***** DATA EXCERPTS *****
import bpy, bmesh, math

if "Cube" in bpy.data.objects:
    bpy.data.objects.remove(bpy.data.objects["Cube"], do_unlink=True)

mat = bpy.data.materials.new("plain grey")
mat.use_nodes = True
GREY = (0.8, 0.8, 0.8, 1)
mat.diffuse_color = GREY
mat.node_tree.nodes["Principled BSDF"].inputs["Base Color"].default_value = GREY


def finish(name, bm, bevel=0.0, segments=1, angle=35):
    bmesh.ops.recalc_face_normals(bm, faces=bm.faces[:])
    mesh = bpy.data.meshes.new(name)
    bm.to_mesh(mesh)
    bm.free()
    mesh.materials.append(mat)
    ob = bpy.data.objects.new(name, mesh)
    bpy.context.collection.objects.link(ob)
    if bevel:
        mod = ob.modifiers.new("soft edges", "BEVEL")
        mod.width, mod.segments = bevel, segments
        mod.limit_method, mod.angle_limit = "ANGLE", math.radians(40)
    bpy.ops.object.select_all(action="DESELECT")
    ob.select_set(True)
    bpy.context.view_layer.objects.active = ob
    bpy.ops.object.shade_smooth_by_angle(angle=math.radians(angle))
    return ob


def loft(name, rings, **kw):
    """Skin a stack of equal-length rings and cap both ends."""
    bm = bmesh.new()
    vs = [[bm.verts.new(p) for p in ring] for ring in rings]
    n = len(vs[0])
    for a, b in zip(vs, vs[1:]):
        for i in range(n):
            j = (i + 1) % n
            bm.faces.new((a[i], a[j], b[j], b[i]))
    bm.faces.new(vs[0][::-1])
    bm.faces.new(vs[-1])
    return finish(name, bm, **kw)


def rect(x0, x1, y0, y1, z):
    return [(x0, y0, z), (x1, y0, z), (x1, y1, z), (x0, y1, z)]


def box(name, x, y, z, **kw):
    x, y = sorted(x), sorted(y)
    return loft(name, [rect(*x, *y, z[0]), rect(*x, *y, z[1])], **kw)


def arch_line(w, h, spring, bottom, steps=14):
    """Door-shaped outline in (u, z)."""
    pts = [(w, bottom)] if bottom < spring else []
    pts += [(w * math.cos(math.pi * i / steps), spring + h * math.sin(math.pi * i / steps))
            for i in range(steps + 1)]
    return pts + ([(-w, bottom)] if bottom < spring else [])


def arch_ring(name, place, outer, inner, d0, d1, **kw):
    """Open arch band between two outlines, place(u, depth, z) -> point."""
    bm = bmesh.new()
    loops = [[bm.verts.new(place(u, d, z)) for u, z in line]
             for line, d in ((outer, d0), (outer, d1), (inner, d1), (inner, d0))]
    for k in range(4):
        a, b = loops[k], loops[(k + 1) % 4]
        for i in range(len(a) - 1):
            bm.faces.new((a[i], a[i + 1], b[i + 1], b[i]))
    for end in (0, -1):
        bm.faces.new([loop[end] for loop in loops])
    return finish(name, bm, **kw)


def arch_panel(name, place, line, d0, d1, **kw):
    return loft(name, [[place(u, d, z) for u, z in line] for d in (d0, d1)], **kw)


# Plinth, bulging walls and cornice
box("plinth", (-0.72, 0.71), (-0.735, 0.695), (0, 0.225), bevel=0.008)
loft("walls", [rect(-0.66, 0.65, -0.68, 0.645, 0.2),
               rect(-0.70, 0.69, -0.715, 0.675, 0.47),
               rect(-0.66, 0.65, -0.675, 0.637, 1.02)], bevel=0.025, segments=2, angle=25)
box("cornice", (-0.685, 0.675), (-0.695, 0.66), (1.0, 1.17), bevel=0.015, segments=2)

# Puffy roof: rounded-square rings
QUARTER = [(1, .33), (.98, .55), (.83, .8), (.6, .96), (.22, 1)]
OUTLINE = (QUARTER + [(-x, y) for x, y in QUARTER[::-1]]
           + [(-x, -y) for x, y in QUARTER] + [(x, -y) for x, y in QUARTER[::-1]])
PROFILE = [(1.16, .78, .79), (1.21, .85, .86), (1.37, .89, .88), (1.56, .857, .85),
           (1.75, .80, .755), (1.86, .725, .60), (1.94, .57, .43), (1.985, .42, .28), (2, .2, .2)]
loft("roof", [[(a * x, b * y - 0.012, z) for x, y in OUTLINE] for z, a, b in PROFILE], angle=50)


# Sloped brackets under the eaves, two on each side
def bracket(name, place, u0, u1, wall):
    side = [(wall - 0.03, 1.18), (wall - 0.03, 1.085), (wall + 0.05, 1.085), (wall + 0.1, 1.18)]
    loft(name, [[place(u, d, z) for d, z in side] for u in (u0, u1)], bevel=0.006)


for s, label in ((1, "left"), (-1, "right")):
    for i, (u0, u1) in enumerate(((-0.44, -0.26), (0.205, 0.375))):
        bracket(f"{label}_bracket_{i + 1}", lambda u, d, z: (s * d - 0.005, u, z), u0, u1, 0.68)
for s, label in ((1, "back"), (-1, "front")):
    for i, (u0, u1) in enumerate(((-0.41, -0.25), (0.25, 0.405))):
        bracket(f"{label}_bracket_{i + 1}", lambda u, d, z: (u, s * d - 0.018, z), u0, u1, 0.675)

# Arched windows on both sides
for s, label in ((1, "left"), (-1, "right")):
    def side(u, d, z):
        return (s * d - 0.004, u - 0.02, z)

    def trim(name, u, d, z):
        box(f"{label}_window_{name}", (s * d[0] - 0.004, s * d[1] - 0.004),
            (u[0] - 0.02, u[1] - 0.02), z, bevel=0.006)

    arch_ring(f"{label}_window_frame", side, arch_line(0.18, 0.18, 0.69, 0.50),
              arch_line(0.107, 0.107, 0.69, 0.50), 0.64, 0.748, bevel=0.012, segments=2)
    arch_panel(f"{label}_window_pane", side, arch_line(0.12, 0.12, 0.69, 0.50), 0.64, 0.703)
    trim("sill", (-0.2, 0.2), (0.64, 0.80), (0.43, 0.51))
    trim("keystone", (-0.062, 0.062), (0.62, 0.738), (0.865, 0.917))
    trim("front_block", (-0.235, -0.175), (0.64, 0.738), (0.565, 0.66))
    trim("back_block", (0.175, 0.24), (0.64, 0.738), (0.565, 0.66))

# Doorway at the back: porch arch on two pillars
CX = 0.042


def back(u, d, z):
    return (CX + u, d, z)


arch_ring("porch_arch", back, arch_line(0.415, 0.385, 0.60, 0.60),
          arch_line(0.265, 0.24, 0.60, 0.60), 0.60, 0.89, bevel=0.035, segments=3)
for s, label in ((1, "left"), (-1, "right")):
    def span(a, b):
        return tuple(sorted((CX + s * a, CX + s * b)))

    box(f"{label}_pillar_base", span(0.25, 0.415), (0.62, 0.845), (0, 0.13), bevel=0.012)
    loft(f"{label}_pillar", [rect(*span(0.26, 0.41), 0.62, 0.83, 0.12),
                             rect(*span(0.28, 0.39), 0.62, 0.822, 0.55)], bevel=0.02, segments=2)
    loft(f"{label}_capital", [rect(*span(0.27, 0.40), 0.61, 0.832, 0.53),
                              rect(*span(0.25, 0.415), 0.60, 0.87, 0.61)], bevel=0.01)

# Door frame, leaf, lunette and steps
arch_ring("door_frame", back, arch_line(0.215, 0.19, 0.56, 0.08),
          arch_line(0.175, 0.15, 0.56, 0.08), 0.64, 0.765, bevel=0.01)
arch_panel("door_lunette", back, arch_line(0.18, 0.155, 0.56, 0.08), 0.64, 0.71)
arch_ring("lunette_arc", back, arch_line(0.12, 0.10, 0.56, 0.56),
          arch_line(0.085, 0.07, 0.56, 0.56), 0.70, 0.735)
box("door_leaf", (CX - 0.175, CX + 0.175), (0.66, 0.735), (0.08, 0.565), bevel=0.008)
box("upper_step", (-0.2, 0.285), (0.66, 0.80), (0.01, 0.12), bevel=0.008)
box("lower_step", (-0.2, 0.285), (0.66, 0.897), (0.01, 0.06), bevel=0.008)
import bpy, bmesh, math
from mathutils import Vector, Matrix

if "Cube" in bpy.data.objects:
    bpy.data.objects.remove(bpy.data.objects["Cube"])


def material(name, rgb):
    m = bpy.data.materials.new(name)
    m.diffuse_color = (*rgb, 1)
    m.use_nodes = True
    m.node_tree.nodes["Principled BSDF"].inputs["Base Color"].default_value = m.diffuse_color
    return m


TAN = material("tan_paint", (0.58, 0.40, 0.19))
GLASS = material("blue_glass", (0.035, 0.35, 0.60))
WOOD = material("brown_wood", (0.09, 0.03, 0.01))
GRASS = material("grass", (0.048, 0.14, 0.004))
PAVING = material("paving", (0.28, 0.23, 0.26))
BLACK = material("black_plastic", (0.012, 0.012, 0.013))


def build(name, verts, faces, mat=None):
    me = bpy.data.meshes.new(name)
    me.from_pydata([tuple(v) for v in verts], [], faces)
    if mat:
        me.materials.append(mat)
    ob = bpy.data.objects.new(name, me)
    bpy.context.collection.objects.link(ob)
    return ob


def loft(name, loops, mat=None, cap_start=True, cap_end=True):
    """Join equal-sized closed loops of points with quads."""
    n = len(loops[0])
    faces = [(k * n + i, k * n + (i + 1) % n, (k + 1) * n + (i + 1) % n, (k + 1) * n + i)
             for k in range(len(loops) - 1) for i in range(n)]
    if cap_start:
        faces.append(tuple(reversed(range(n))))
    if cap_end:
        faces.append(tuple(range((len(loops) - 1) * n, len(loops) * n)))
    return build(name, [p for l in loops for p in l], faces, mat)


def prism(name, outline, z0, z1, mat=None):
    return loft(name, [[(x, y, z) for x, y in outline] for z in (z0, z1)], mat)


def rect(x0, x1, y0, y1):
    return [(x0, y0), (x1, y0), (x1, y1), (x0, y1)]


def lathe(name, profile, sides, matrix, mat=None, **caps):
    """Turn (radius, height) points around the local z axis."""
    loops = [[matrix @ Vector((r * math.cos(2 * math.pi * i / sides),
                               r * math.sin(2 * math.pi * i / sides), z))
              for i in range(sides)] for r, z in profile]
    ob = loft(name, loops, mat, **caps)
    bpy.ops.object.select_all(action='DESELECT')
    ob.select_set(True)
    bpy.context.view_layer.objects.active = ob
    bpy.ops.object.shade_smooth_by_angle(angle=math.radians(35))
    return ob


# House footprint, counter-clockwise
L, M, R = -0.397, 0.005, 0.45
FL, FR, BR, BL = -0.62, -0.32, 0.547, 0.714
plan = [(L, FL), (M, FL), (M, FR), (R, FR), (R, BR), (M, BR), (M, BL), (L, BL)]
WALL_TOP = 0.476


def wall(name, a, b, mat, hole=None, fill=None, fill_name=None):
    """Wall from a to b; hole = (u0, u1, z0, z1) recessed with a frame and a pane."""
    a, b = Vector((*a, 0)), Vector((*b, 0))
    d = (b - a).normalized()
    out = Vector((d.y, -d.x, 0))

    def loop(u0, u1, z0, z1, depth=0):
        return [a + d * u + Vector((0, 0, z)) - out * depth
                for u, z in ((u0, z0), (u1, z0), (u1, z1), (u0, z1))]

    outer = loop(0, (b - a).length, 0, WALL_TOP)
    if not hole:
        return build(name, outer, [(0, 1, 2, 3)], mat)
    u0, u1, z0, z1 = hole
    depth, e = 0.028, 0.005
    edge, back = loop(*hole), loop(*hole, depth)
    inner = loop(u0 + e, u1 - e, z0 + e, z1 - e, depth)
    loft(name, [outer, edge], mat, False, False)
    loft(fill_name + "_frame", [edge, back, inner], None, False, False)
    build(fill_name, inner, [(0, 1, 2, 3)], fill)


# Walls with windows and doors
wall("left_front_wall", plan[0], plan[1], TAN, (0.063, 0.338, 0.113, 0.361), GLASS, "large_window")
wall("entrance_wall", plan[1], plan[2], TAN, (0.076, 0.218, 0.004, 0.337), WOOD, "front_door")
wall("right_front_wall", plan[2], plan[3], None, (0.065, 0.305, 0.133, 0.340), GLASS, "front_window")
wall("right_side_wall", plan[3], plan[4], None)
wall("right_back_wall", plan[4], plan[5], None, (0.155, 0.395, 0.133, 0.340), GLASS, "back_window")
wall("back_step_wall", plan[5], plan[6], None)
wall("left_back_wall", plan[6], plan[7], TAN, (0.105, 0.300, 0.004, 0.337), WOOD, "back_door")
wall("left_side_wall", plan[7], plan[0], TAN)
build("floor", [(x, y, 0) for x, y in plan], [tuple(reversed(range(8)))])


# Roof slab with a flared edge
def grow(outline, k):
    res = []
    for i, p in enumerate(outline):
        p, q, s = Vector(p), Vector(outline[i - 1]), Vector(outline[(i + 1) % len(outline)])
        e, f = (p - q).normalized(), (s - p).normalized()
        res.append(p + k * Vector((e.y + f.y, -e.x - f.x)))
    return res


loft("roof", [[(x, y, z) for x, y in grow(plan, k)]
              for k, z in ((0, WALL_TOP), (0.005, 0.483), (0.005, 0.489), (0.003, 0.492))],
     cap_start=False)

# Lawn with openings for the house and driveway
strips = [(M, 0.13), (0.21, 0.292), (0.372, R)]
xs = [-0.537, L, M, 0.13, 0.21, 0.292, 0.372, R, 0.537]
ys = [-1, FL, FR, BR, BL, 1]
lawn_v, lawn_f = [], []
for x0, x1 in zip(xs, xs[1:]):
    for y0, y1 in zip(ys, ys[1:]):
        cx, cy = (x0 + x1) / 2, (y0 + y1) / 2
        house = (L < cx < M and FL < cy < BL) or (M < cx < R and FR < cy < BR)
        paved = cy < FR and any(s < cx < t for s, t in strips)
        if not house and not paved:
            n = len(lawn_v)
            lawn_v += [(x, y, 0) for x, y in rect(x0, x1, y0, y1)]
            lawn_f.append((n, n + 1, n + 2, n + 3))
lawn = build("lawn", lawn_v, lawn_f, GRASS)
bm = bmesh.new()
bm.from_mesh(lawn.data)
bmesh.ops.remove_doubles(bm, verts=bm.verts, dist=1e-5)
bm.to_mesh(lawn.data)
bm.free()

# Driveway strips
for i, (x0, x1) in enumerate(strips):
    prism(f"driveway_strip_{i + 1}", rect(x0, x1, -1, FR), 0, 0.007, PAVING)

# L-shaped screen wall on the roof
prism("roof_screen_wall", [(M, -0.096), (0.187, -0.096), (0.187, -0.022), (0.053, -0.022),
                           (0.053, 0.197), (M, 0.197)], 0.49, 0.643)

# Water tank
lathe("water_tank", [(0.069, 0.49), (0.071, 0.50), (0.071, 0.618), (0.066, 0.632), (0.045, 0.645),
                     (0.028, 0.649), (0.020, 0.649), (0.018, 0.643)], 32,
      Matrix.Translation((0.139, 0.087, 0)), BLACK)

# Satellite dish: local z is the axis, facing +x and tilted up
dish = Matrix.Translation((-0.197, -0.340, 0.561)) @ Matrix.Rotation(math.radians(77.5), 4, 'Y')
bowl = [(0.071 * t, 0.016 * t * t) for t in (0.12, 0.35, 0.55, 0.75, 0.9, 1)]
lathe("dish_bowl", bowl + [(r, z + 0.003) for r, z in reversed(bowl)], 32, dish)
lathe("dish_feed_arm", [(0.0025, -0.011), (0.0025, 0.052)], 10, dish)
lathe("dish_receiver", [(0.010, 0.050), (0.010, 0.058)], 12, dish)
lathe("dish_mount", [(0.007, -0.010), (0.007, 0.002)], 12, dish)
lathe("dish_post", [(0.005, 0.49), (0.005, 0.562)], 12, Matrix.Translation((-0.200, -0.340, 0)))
*****
● **WHAT IS BEING ASKED**: Output the lines above exactly, but only those between the line holding "(0, 0.13), bevel=0.012)" and the line holding "0.55)], bevel=0.02, segments=2)", inclusive.

● **ANSWER AREA**:
    box(f"{label}_pillar_base", span(0.25, 0.415), (0.62, 0.845), (0, 0.13), bevel=0.012)
    loft(f"{label}_pillar", [rect(*span(0.26, 0.41), 0.62, 0.83, 0.12),
                             rect(*span(0.28, 0.39), 0.62, 0.822, 0.55)], bevel=0.02, segments=2)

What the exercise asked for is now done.